* **Instructions for the task**
Reproduce exactly, with no pictures, each line from the opening of the material down through the line containing "bpy.context.view_layer.objects.active = obj".

* **Information supplied**
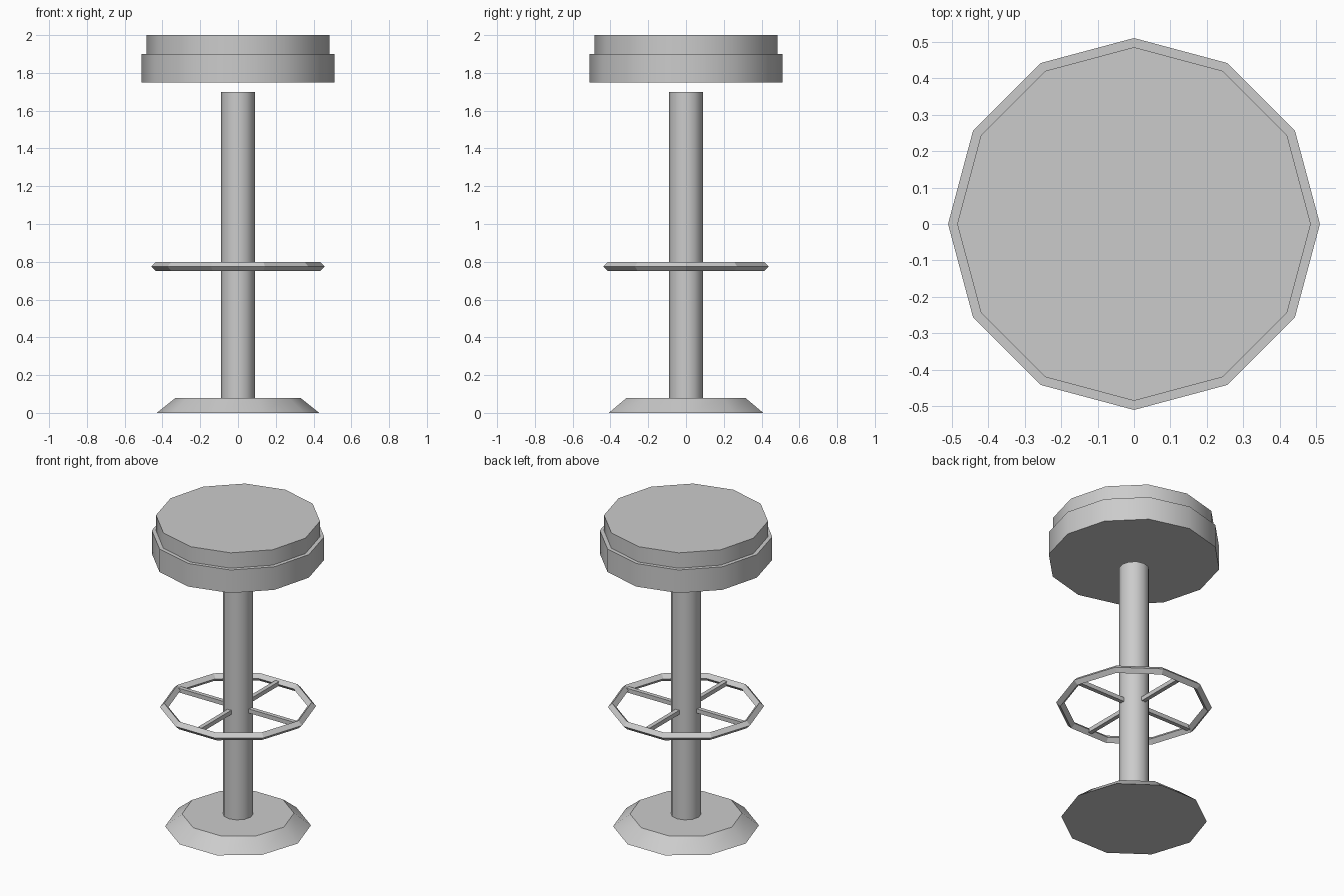
import bpy, math
from math import radians

if "Cube" in bpy.data.objects:
    bpy.data.objects.remove(bpy.data.objects["Cube"])


def smooth(obj):
    bpy.ops.object.select_all(action='DESELECT')
    obj.select_set(True)
    bpy.context.view_layer.objects.active = obj
    bpy.ops.object.shade_smooth_by_angle(angle=radians(35))


def frustum(name, sides, r_low, r_high, z_low, z_high):
    """Capped prism with a corner on the +x axis."""
    verts = []
    for r, z in ((r_low, z_low), (r_high, z_high)):
        for i in range(sides):
            a = math.tau * i / sides
            verts.append((r * math.cos(a), r * math.sin(a), z))
    faces = [(i, (i + 1) % sides, sides + (i + 1) % sides, sides + i)
             for i in range(sides)]
    faces += [tuple(reversed(range(sides))), tuple(range(sides, 2 * sides))]
    mesh = bpy.data.meshes.new(name)
    mesh.from_pydata(verts, [], faces)
    obj = bpy.data.objects.new(name, mesh)
    bpy.context.collection.objects.link(obj)
    smooth(obj)
    return obj


# Base, pole and two-tier seat (the pole stops just short of the seat)
frustum("base", 10, 0.43, 0.33, 0.0, 0.08)
frustum("pole", 12, 0.09, 0.09, 0.08, 1.70)
frustum("seat_rim", 12, 0.51, 0.51, 1.75, 1.90)
frustum("seat_cushion", 12, 0.485, 0.485, 1.90, 2.00)

# Footrest ring with a diamond section
bpy.ops.mesh.primitive_torus_add(major_segments=10, minor_segments=4,
                                 major_radius=0.435, minor_radius=0.025,
                                 location=(0, 0, 0.775))
bpy.context.object.name = "footrest_ring"

# Four spokes from the pole to the ring
inner, outer = 0.08, 0.42
for i in range(4):
    a = math.tau * i / 4
    mid = (inner + outer) / 2
    bpy.ops.mesh.primitive_cube_add(
        size=1, location=(mid * math.cos(a), mid * math.sin(a), 0.775),
        rotation=(0, 0, a))
    spoke = bpy.context.object
    spoke.name = f"footrest_spoke_{i + 1}"
    spoke.scale = (outer - inner, 0.027, 0.027)
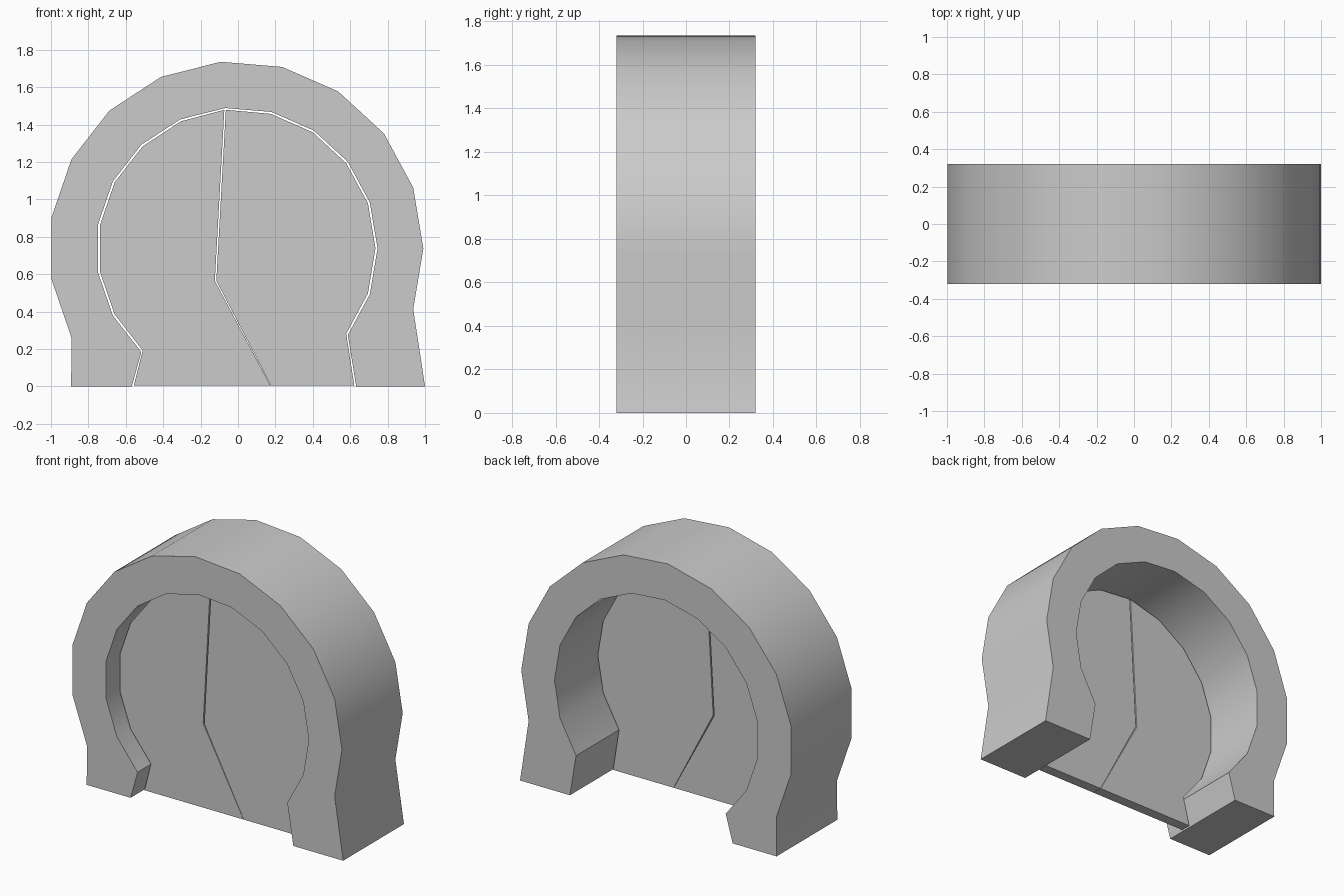
import bpy, bmesh
from math import cos, sin, pi, radians

if "Cube" in bpy.data.objects:
    bpy.data.objects.remove(bpy.data.objects["Cube"])

SIDES, CZ = 19, 0.738


def ring(cx, r, first, last):
    """Points of a 19-sided circle, counter-clockwise in the XZ plane."""
    return [(cx + r * cos(2 * pi * k / SIDES), CZ + r * sin(2 * pi * k / SIDES))
            for k in range(first, last + 1)]


def slab(name, outline, y0, y1):
    """Extrude an XZ outline from y0 to y1."""
    bm = bmesh.new()
    face = bm.faces.new([bm.verts.new((x, y0, z)) for x, z in outline])
    ext = bmesh.ops.extrude_face_region(bm, geom=[face])
    for v in ext["geom"]:
        if isinstance(v, bmesh.types.BMVert):
            v.co.y = y1
    bmesh.ops.recalc_face_normals(bm, faces=bm.faces)
    mesh = bpy.data.meshes.new(name)
    bm.to_mesh(mesh)
    bm.free()
    ob = bpy.data.objects.new(name, mesh)
    bpy.context.collection.objects.link(ob)
    bpy.context.view_layer.objects.active = ob
    ob.select_set(True)
    bpy.ops.object.shade_smooth_by_angle(angle=radians(30))
    ob.select_set(False)
    return ob


# Thick arch frame with two flared feet
outer = [(1.0, 0)] + ring(-0.01, 1.001, -1, 11) + [(-0.892, 0)]
inner = [(0.632, 0)] + ring(-0.007, 0.753, -2, 12) + [(-0.568, 0)]
slab("arch_frame", outer + inner[::-1], -0.32, 0.32)

# Two thin panels recessed in the opening, split by a bent crack
FRONT, BACK, R = -0.19, -0.12, 0.742
crack = [(-0.069, 1.479, 0.004), (-0.12, 0.565, 0.004), (0.175, 0.004, 0.001)]
left_edge = [(x - g, z) for x, z, g in crack]
right_edge = [(x + g, z) for x, z, g in crack]

left = left_edge[:1] + ring(-0.007, R, 6, 12) + [(-0.557, 0.004)] + left_edge[:0:-1]
slab("left_panel", left, FRONT, BACK)

right = right_edge + [(0.622, 0.004)] + ring(-0.007, R, -2, 4)
slab("right_panel", right, FRONT, BACK)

* **Solution for this exercise**
import bpy, math
from math import radians

if "Cube" in bpy.data.objects:
    bpy.data.objects.remove(bpy.data.objects["Cube"])


def smooth(obj):
    bpy.ops.object.select_all(action='DESELECT')
    obj.select_set(True)
    bpy.context.view_layer.objects.active = obj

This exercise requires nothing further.